Point 2: Sure, most console launches are fairly lackluster due to a lack of great games initially. But while this seems to be the case with the PS4, the parts of the reviews that worry me about the Xbox One are all about hardware/software included (or not included) with the system.
Point 3: Okay, except mobile gaming is already much larger than console gaming. And it will keep extending that lead. I’m not saying the consoles will be fully destroyed, just that they’ll be increasingly niche. And I wouldn’t be shocked to see at least two of the current players exit the space after this generation.
Point 4:We’ve been over this. Some of Nintendo’s continued limited success (in one area, by the way) is masking very real and obvious problems with the business going forward. We’ll see. But sadly, I like my bet.
Do you intend on trying out an Xbox One yourself or merely peddling other people's experiences on your blog? I understand you're not a fan of MS but your mindless reposts do your readers a great disservice.
Serwer: But people love their cars. They have their stuff in their cars, the car seats for their baby, their Frisbees, their golf clubs—it’s their second home. People aren’t going to give that up, are they?
Andreessen: Ask a kid. Take teenagers 20 years ago and ask them would they rather have a car or a computer? And the answer would have been 100% of the time they’d rather have a car, because a car represents freedom, right?
Today, ask kids if they’d rather have a smartphone or a car if they had to pick and 100% would say smartphones. Because smartphones represent freedom. There’s a huge social behavior reorientation that’s already happening. And you can see it through that. And I’m not saying nobody can own cars. If people want to own cars, they can own cars. But there is a new generation coming where freedom is defined by “I can do anything I want, whenever I want. If I want a ride, I get a ride, but I don’t have to worry. I don’t have to make car payments. I don’t have to worry about insurance. I have complete flexibility.” That is freedom too.
Even for me, with each passing year, owning a car seems to be far more of a hassle than it’s worth — quite literally.
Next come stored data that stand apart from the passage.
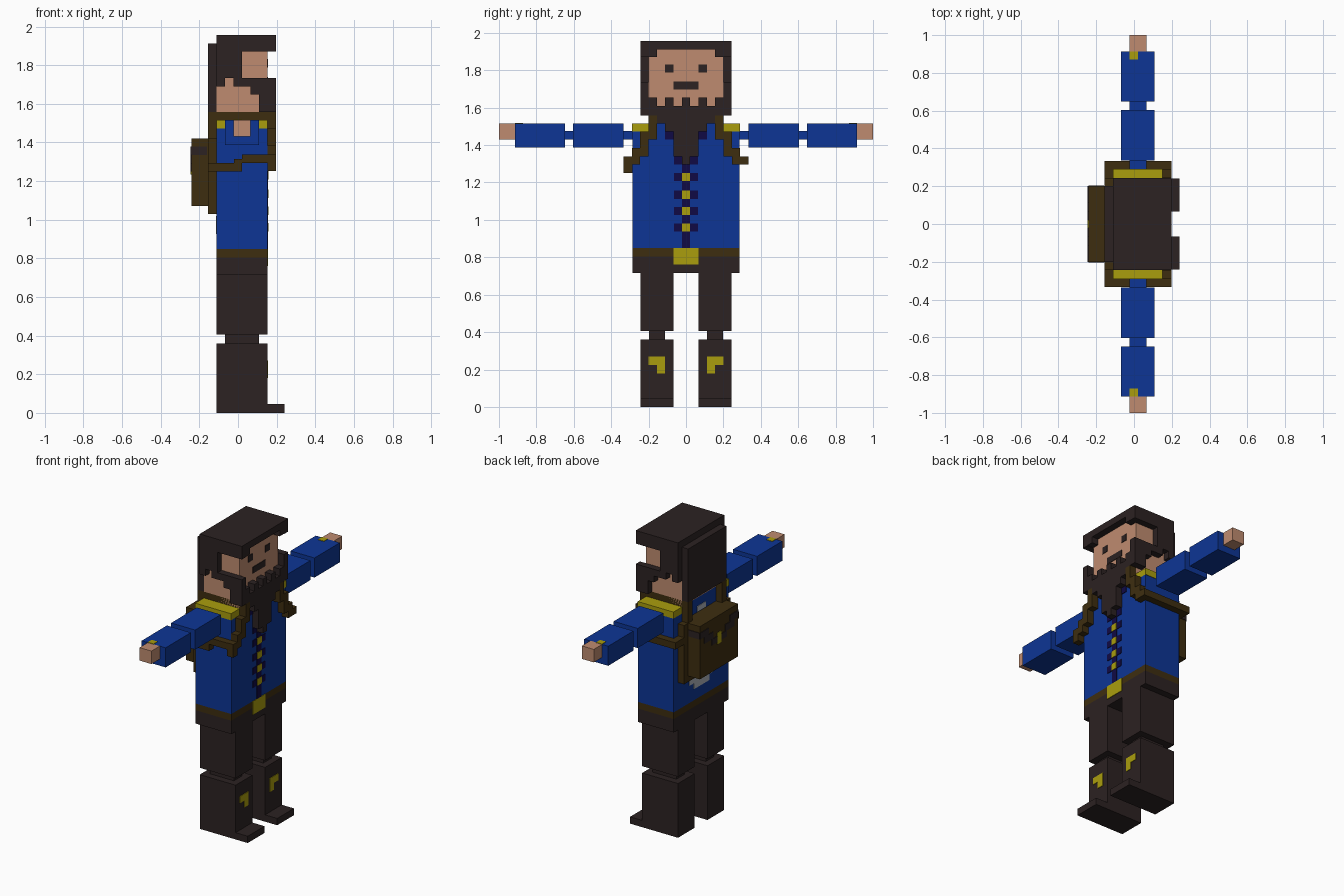
import bpy, bmesh

cube = bpy.data.objects.get("Cube")
if cube:
    bpy.data.objects.remove(cube, do_unlink=True)


def material(name, rgb):
    m = bpy.data.materials.new(name)
    m.use_nodes = True
    m.diffuse_color = (*rgb, 1)
    bsdf = next(n for n in m.node_tree.nodes if n.type == 'BSDF_PRINCIPLED')
    bsdf.inputs["Base Color"].default_value = (*rgb, 1)
    bsdf.inputs["Roughness"].default_value = 0.9
    return m


BLUE = material("coat_blue", (0.004, 0.036, 0.30))
NAVY = material("trim_navy", (0.005, 0.003, 0.06))
DARK = material("dark_brown", (0.025, 0.016, 0.016))
LEATHER = material("leather_brown", (0.048, 0.027, 0.005))
SKIN = material("skin", (0.52, 0.26, 0.16))
GOLD = material("gold", (0.40, 0.34, 0.004))
GREY = material("light_grey", (0.42, 0.45, 0.50))


def part(name, mat, boxes, mirror=False):
    """One object from boxes (x0, x1, y0, y1, z0, z1), optionally mirrored across y."""
    if mirror:
        boxes = boxes + [(a, b, -d, -c, e, f) for a, b, c, d, e, f in boxes]
    bm = bmesh.new()
    for x0, x1, y0, y1, z0, z1 in boxes:
        verts = bmesh.ops.create_cube(bm, size=1)["verts"]
        for v in verts:
            v.co = (x1 if v.co.x > 0 else x0,
                    y1 if v.co.y > 0 else y0,
                    z1 if v.co.z > 0 else z0)
    me = bpy.data.meshes.new(name)
    bm.to_mesh(me)
    bm.free()
    me.materials.append(mat)
    ob = bpy.data.objects.new(name, me)
    bpy.context.collection.objects.link(ob)
    return ob


BACK, FRONT = -0.111, 0.152      # body depth
OUTB, OUTF = -0.156, 0.198       # raised layer behind and in front
P = 0.004                        # painted plate thickness


def front_plates(name, mat, rects, x=FRONT, t=P, mirror=False):
    return part(name, mat, [(x, x + t, *r) for r in rects], mirror)


def back_plates(name, mat, rects, x=BACK, t=P, mirror=False):
    return part(name, mat, [(x - t, x, *r) for r in rects], mirror)


# Legs and boots
part("upper_legs", DARK, [(BACK, FRONT, 0.067, 0.242, 0.405, 0.716)], True)
part("knees", DARK, [(-0.068, 0.108, 0.111, 0.197, 0.358, 0.407)], True)
part("boots", DARK, [(BACK, FRONT, 0.067, 0.242, 0, 0.36),
                     (FRONT, 0.241, 0.067, 0.242, 0, 0.045)], True)
front_plates("boot_buckles", GOLD, [(0.111, 0.2, 0.225, 0.27),
                                    (0.111, 0.155, 0.18, 0.225)], mirror=True)

# Hips, belt, coat
part("hips", DARK, [(BACK, FRONT, -0.287, 0.287, 0.716, 0.805)])
part("belt", LEATHER, [(BACK, FRONT, -0.287, 0.287, 0.805, 0.849)])
part("coat", BLUE, [(BACK, FRONT, -0.287, 0.287, 0.849, 1.472),
                    (BACK, FRONT, -0.2, 0.2, 1.472, 1.516)])
part("epaulettes", GOLD, [(BACK, FRONT, 0.2, 0.29, 1.472, 1.516)], True)
front_plates("belt_buckle", GOLD, [(-0.067, 0.067, 0.761, 0.849)])

# Coat front: seam, fastenings, lapels
front_plates("coat_seam", NAVY, [(-0.022, 0.022, 0.849, 1.34)])
front_plates("lapels", NAVY, [(0.022, 0.065, 1.295, 1.34),
                              (0.067, 0.111, 1.43, 1.5)], mirror=True)
heights = (0.96, 1.047, 1.135, 1.23)
front_plates("fastenings", NAVY,
             [(0.02, 0.065, z - 0.022, z + 0.022) for z in heights], mirror=True)
front_plates("buttons", GOLD,
             [(-0.022, 0.022, z - 0.022, z + 0.022) for z in heights], t=0.007)
# Badge on the back of the coat
back_plates("back_badge", GREY, [(-0.125, 0.125, 0.965, 1.02),
                                 (-0.08, 0.08, 0.925, 0.965),
                                 (-0.045, 0.045, 1.425, 1.46)])

# Arms and hands
part("arms", BLUE, [(-0.023, 0.065, 0.28, 0.34, 1.43, 1.474),
                    (-0.068, 0.108, 0.335, 0.604, 1.386, 1.516),
                    (-0.023, 0.065, 0.60, 0.652, 1.43, 1.474),
                    (-0.068, 0.108, 0.648, 0.913, 1.386, 1.516)], True)
part("hands", SKIN, [(-0.023, 0.065, 0.91, 1.0, 1.43, 1.516)], True)
part("cuff_buttons", GOLD, [(-0.023, 0.02, 0.872, 0.914, 1.514, 1.519)], True)

# Shoulder straps: over the shoulder, stepping outwards down the front
part("strap_shoulders", LEATHER, [(OUTB, OUTF, 0.155, 0.2, 1.514, 1.558)], True)
front_plates("strap_fronts", LEATHER, [(0.155, 0.2, 1.43, 1.516),
                                       (0.2, 0.245, 1.34, 1.472),
                                       (0.245, 0.29, 1.295, 1.385),
                                       (0.29, 0.333, 1.295, 1.34)],
             t=OUTF - FRONT, mirror=True)
# Straps under the arms, the right one lower at the back
part("strap_under_left", LEATHER, [(OUTB, FRONT, 0.287, 0.333, 1.295, 1.34),
                                   (OUTB, BACK, 0.24, 0.288, 1.295, 1.34)])
part("strap_under_right", LEATHER, [(0.02, FRONT, -0.333, -0.287, 1.295, 1.338),
                                    (OUTB, 0.02, -0.333, -0.287, 1.25, 1.295),
                                    (-0.02, 0.02, -0.333, -0.287, 1.29, 1.315),
                                    (FRONT, OUTF, -0.333, -0.287, 1.252, 1.296),
                                    (OUTB, BACK, -0.288, -0.24, 1.25, 1.295)])
back_plates("strap_backs", LEATHER, [(0.155, 0.2, 1.42, 1.516)],
            t=BACK - OUTB, mirror=True)

# Backpack with flap strap and clasp
part("backpack", LEATHER, [(OUTB, BACK, -0.242, 0.242, 1.03, 1.42),
                           (-0.242, OUTB, -0.2, 0.2, 1.07, 1.42)])
part("flap_strap_sides", DARK, [(-0.242, -0.16, 0.2, 0.2 + P, 1.335, 1.378)], True)
back_plates("flap_strap", DARK, [(0.11, 0.2, 1.335, 1.378),
                                 (0.065, 0.155, 1.29, 1.335),
                                 (0.022, 0.08, 1.25, 1.29)], x=-0.242, mirror=True)
back_plates("clasp", GOLD, [(-0.022, 0.022, 1.235, 1.31)], x=-0.242)

# Head and face
part("head", SKIN, [(BACK, FRONT, -0.2, 0.2, 1.514, 1.912)])
front_plates("eyes", DARK, [(0.067, 0.111, 1.788, 1.832)], mirror=True)
front_plates("moustache", DARK, [(-0.067, 0.067, 1.698, 1.74)])

# Hair: cap, back slab, fringe corners
part("hair_cap", DARK, [(BACK, OUTF, -0.243, 0.243, 1.912, 1.957)])
part("hair_back", DARK, [(OUTB, BACK, -0.2, 0.2, 1.557, 1.912)])
front_plates("fringe_corners", DARK, [(0.155, 0.2, 1.872, 1.912)],
             t=OUTF - FRONT, mirror=True)
# Side hair and sideburns
part("hair_sides", DARK, [(BACK, OUTF, 0.2, 0.243, 1.87, 1.912),
                          (BACK, 0.02, 0.2, 0.243, 1.735, 1.87),
                          (BACK, -0.068, 0.2, 0.243, 1.69, 1.735),
                          (-0.023, OUTF, 0.2, 0.243, 1.69, 1.735),
                          (0.065, OUTF, 0.2, 0.243, 1.648, 1.69),
                          (0.11, OUTF, 0.2, 0.243, 1.558, 1.648)], True)

# Beard: columns narrowing towards a point
front_plates("beard_middle", DARK, [(-0.022, 0.022, 1.296, 1.655)], t=OUTF - FRONT)
front_plates("beard_sides", DARK, [(0.022, 0.067, 1.34, 1.61),
                                   (0.067, 0.111, 1.472, 1.655),
                                   (0.111, 0.155, 1.516, 1.61),
                                   (0.155, 0.2, 1.558, 1.655)],
             t=OUTF - FRONT, mirror=True)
Yeah, yeah, Silicon Valley bubble talk for now, perhaps. But I think this mentality will spread rather quickly in many areas of the country.